Alan Ahearne in his post on the recent National Competitiveness Council report draws attention to the high electricity costs in Ireland relative to our trading partners documented in the report. Malore in his/her comment on Alan’s post suggested some reasons for this. These and other reasons are further explored in the Sustainable Energy Ireland 2008 report Understanding Electricity and Gas Prices in Ireland.
To this list we should note the cost of the Public Service Obligation which is a levy introduced in January 2003 related to the purchase of electricity from peat-fired stations in the midlands. A 2005 Department of Enterprise, Trade and Employment consultation paper put the average annual cost of this levy in its first three years of operation at €74 million annually, and estimated that it contributed 4% to the electricity bills of medium and large-scale commercial/industrial customers.
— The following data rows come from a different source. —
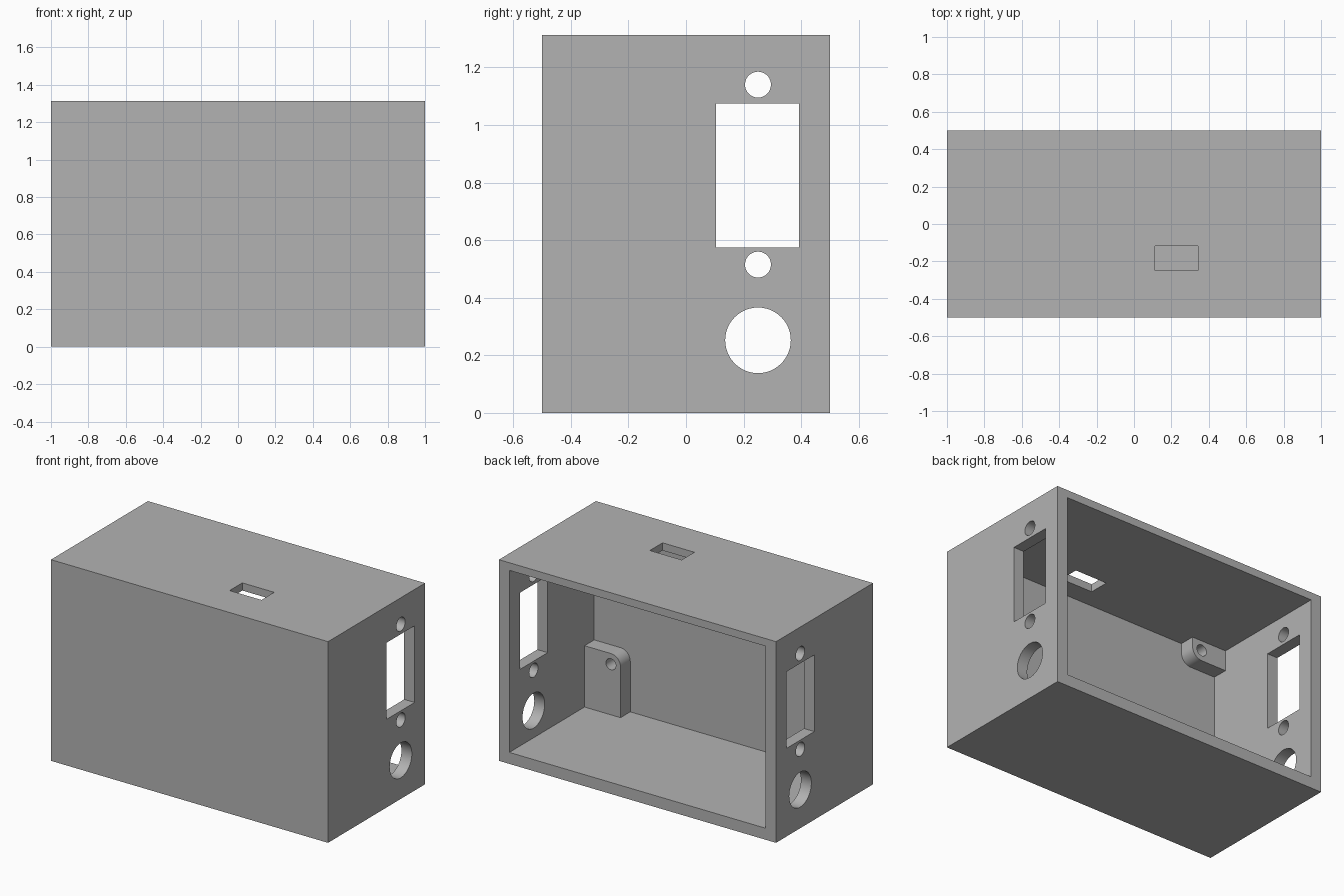
import bpy, bmesh, math
from mathutils import Matrix, Vector

cube = bpy.data.objects.get("Cube")
if cube:
    bpy.data.objects.remove(cube, do_unlink=True)

# Overall size and wall thicknesses
LENGTH, DEPTH, HEIGHT = 2.0, 1.0, 1.3125
SIDE, FLOOR, ROOF, FRONT = 0.075, 0.075, 0.05, 0.125
INNER_X = LENGTH / 2 - SIDE
INNER_Y = -DEPTH / 2 + FRONT
CEILING = HEIGHT - ROOF

grey = bpy.data.materials.new("plain grey")
grey.use_nodes = True
grey.diffuse_color = (0.45, 0.45, 0.45, 1)
grey.node_tree.nodes["Principled BSDF"].inputs["Base Color"].default_value = grey.diffuse_color


def finish(name, bm):
    bmesh.ops.recalc_face_normals(bm, faces=bm.faces)
    mesh = bpy.data.meshes.new(name)
    bm.to_mesh(mesh)
    bm.free()
    mesh.materials.append(grey)
    obj = bpy.data.objects.new(name, mesh)
    bpy.context.collection.objects.link(obj)
    return obj


def box(name, low, high):
    low, high = Vector(low), Vector(high)
    bm = bmesh.new()
    bmesh.ops.create_cube(bm, size=1, matrix=Matrix.Translation((low + high) / 2)
                          @ Matrix.Diagonal((high - low).to_4d()))
    return finish(name, bm)


def rod(name, radius, length, centre, axis):
    bm = bmesh.new()
    turn = Matrix.Rotation(math.pi / 2, 4, "Y" if axis == "X" else "X")
    bmesh.ops.create_cone(bm, cap_ends=True, segments=48, radius1=radius, radius2=radius,
                          depth=length, matrix=Matrix.Translation(centre) @ turn)
    return finish(name, bm)


def combine(target, tool, operation):
    mod = target.modifiers.new(tool.name, "BOOLEAN")
    mod.operation, mod.solver, mod.object = operation, "EXACT", tool
    bpy.context.view_layer.objects.active = target
    bpy.ops.object.modifier_apply(modifier=mod.name)
    bpy.data.objects.remove(tool, do_unlink=True)


def mount(name, side, width, base, tip, radius):
    """Tab from base to tip height, with one rounded free corner."""
    wall, free = INNER_X + 0.02, INNER_X - width
    up = 1 if tip > base else -1
    outline = [(wall, base), (wall, tip)]
    for i in range(13):
        a = math.pi / 2 * i / 12
        outline.append((free + radius - radius * math.sin(a),
                        tip - up * radius * (1 - math.cos(a))))
    outline.append((free, base))
    bm = bmesh.new()
    face = bm.faces.new([bm.verts.new((side * x, INNER_Y - 0.02, z)) for x, z in outline])
    new = bmesh.ops.extrude_face_region(bm, geom=[face])["geom"]
    bmesh.ops.translate(bm, vec=(0, 0.12, 0),
                        verts=[v for v in new if isinstance(v, bmesh.types.BMVert)])
    return finish(name, bm)


# Box shell, open at the back
shell = box("enclosure_shell", (-LENGTH / 2, -DEPTH / 2, 0), (LENGTH / 2, DEPTH / 2, HEIGHT))
combine(shell, box("cavity", (-INNER_X, INNER_Y, FLOOR), (INNER_X, DEPTH, CEILING)), "DIFFERENCE")

# Rounded screw mounts in the inner corners, each with a blind hole
RADIUS = 0.07
for side in (1, -1):
    for width, base, tip in ((0.26, FLOOR - 0.02, 0.475), (0.25, CEILING + 0.02, 1.13)):
        combine(shell, mount("mount", side, width, base, tip, RADIUS), "UNION")
        hole_z = tip - math.copysign(RADIUS, tip - base)
        centre = (side * (INNER_X - width + RADIUS), INNER_Y + 0.1, hole_z)
        combine(shell, rod("screw_hole", 0.036, 0.2, centre, "Y"), "DIFFERENCE")

# Openings through both end walls: window, two screw holes, cable hole
combine(shell, box("window", (-1.2, 0.105, 0.575), (1.2, 0.3925, 1.075)), "DIFFERENCE")
for radius, z in ((0.045, 0.515), (0.045, 1.14), (0.114, 0.252)):
    combine(shell, rod("end_hole", radius, 2.4, (0, 0.25, z), "X"), "DIFFERENCE")

# Connector slot in the roof
combine(shell, box("slot", (0.113, -0.248, 1.2), (0.343, -0.117, 1.4)), "DIFFERENCE")

# Smooth only the rounded surfaces
bpy.ops.object.select_all(action="DESELECT")
shell.select_set(True)
bpy.context.view_layer.objects.active = shell
bpy.ops.object.shade_smooth_by_angle(angle=math.radians(30))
With higher oil prices in 2006 through 2008, the cost of the peat levy fell to €2.7 million in 2007 and was zero in 2008 (Commission for Energy Regulation, 2008). However, Tuohy et al (2008) from the UCD Electricity Research Centre calculate that it may be reasonable to assume that the annual public cost of support for peat generation is of the order of €60 million per annum. If we are required to purchase carbon credits to meet our EU burden-sharing obligations for the first Kyoto compliance period 2008-2012, then the social cost might be even higher (although the peat-fired stations were grand-fathered permits for a high proportion of their emissions under the EU ETS, pricing is supposed to reflect the cost of carbon so that there is an incentive to consumers to change their behaviour, but I am not sure about the extent to which this has occurred).
Richard Tol in his comment goes on to suggest that more competition in electricity supply would help to drive down prices. Certainly, greater interconnection with the liberalised markets elsewhere in Europe would help and two new interconnectors with the North and Wales respectively should be in use by 2012. He is supported in this argument by the DETE paper above which calls for the price-fixing power of the ESB to be eliminated and suggests various reforms to this end.
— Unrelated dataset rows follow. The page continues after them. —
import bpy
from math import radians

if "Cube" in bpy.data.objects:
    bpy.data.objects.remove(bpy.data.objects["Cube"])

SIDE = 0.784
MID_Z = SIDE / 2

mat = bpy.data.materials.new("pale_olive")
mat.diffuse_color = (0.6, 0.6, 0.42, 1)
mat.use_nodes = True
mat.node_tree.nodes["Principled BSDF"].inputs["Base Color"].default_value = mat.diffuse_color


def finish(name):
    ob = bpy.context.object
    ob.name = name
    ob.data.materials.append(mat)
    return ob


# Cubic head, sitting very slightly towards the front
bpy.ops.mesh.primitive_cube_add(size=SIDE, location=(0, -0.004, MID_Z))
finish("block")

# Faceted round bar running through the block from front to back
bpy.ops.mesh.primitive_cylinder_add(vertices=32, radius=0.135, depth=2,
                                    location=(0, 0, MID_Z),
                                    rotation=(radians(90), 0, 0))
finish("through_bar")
What puzzles me, however, is that Irish electricity costs were not always particularly high relative to our trading partners. In fact, a chart (figure 3) in the DETE paper shows that electricity prices for industrial users in Ireland were well below those paid in the EU-15 for most of the 1990s, and were still no higher on average than in the rest of the EU-15 in 2002-2004. Yet in 2008 Ireland was the second most expensive country for industrial users in the EU-15. According to IBEC, Irish companies have seen industrial electricity prices rise by 70% since 2000.
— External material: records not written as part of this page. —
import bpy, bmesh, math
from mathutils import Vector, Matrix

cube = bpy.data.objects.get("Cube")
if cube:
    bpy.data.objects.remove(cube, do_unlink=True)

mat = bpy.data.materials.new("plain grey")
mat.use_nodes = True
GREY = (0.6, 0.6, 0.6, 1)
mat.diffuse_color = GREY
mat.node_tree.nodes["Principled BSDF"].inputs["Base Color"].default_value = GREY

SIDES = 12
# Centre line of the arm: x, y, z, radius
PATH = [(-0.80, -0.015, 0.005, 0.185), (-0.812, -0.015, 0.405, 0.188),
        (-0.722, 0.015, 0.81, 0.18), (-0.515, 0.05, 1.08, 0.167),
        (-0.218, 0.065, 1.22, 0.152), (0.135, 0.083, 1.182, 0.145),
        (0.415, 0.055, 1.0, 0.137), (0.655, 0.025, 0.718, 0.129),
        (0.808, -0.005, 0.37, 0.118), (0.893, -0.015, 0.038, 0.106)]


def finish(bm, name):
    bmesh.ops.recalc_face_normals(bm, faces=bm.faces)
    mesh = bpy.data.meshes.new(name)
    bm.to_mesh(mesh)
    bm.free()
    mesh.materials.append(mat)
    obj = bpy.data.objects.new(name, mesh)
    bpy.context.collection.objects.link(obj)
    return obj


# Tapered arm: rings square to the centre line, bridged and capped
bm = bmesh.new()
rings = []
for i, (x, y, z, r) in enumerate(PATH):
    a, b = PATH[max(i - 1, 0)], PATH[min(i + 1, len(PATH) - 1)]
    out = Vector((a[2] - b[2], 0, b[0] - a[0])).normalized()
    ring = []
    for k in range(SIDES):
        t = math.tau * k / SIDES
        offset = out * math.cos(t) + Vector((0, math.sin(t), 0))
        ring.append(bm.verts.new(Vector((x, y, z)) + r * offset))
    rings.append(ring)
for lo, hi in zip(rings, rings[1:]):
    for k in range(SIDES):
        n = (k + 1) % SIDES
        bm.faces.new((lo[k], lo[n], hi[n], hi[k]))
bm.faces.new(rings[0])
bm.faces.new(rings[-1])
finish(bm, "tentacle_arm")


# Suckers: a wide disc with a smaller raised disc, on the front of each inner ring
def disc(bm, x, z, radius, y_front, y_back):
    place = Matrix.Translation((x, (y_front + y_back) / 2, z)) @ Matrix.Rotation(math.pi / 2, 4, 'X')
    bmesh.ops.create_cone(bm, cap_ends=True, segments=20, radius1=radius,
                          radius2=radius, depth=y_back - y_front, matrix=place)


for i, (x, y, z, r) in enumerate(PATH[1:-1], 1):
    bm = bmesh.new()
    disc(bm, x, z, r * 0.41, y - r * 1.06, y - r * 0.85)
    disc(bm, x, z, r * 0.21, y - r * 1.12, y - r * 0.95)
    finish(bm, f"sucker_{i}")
It may, of course, be sheer coincidence that liberalisation of the Irish electricity market began in 2000 with partial market opening and achieved full market opening in February 2005, a period which saw the beginning of the dramatic increase in electricity prices. There was also a sharp increase in transmission investment from around €30 million annually in the 1990s to around €100 million annually in the 2000s.
Nonetheless, questions remain. Were prices allowed to rise to ensure that there was a profitable market for new entrants? If the ESB is an inefficient generator of electricity and prices have risen as a result, why does a market with the second highest electricity price in the EU not attract private competitors? While in a market with a dominant supplier, there could be a temptation for new entrants to price-to-market rather than compete aggressively for market share, current rules (limits on the ESB’s capacity to generate and sell additional electricity on its own account) would seem to incentivise new entrants to price efficiently to capture market share. Whatever the reason, liberalisation of the Irish electricity market does not appear to have brought lower prices to consumers.
Incidently, Richard in a further comment suggests that energy costs are a relatively minor cost in production, less than 2% on average and more than 10% of costs for a handful of companies only. These figures are broadly supported by the DETE paper. However, percentages can be much higher for service sectors where the DETE paper (based on 2001 data when electricity prices were relatively much lower) reports electricity expenditure shares only (i.e. less than total energy) of total cost at 5% for R&D enterprises, 6% for retail trade and 9% for hotels and restaurants.